I loved Chromium for its speed and no-frills performance, but it lacked some features. I wished I had the skills to customize Chromium and add just the features I needed. I did not, however, so I silently reverted to using Chrome and Firefox.
Which are the top ten tennis countries in the world in 2013? The answer depends on the definition of “top tennis country”. Is it the country with the most tennis players? Is it the country with the most professional players? Is it the country with the most champions?
I rated “tennis countries” according to two sets of criteria:
The country with the most professional tennis players in the top 100
#1 above, normalized by country population
A tale of two maps
I mapped the data separately for both criteria — #1 (total number of players in the top 100) and #2 (players in the top 100 per million residents). You can see that the two maps (below) look starkly different.
The tabular data below each map shows that Spain ranks #1 by total number of players, while Slovakia ranks tops by players per population. So, which is the top tennis country in the world? You be the judge.

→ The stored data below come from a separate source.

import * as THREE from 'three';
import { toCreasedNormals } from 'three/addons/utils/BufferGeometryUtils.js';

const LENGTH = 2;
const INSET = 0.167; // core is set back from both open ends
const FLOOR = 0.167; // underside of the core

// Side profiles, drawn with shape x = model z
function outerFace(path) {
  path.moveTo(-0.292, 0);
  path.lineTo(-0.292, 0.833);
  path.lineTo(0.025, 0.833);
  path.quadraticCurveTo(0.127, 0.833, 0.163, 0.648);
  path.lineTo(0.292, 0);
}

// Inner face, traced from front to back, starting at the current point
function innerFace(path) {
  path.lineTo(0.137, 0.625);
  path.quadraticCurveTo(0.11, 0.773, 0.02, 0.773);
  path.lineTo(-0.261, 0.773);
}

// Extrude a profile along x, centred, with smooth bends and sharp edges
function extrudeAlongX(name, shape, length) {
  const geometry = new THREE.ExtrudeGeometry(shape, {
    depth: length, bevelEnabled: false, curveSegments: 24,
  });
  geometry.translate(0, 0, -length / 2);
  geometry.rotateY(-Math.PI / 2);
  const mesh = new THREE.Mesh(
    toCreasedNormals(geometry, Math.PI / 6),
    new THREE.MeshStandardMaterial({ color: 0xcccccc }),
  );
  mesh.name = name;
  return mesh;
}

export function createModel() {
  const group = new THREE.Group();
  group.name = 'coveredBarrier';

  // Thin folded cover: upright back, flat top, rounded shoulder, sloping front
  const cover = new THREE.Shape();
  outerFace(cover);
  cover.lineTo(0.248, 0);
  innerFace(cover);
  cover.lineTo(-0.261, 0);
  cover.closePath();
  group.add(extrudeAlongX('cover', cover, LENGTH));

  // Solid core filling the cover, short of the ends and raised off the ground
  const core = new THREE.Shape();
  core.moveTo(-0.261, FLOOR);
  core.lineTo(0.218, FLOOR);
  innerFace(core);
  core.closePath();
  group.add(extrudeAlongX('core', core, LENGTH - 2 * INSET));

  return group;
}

Below is a map of the top 100 WTA (female) professional tennis players by country as of May 28, 2013. The map shows that the United States and Russia are a hotbed for women’s professional tennis, with 10 players in the top 100 each.
Below is a map of the top 100 ATP (male) professional tennis players by country as of May 28, 2013. The map shows that Spain and France are a hotbed for men’s professional tennis, with 13 and 12 players in the top 100, respectively.
My friend Jon Verpent is not your typical 29-year-old. For one thing, he looks much younger (this is a compliment, Jon). But let me tell you about the other.
Unlike your typical 29-year-old who might want to celebrate their 30th birthday by, say, trying 30 different beers, Jon set out to complete 30 good deeds. Instead of giving something to himself, Jon decided to celebrate by giving something of himself.
So next time someone tells you that today’s young people only think about themselves, you can say “Not all of them.”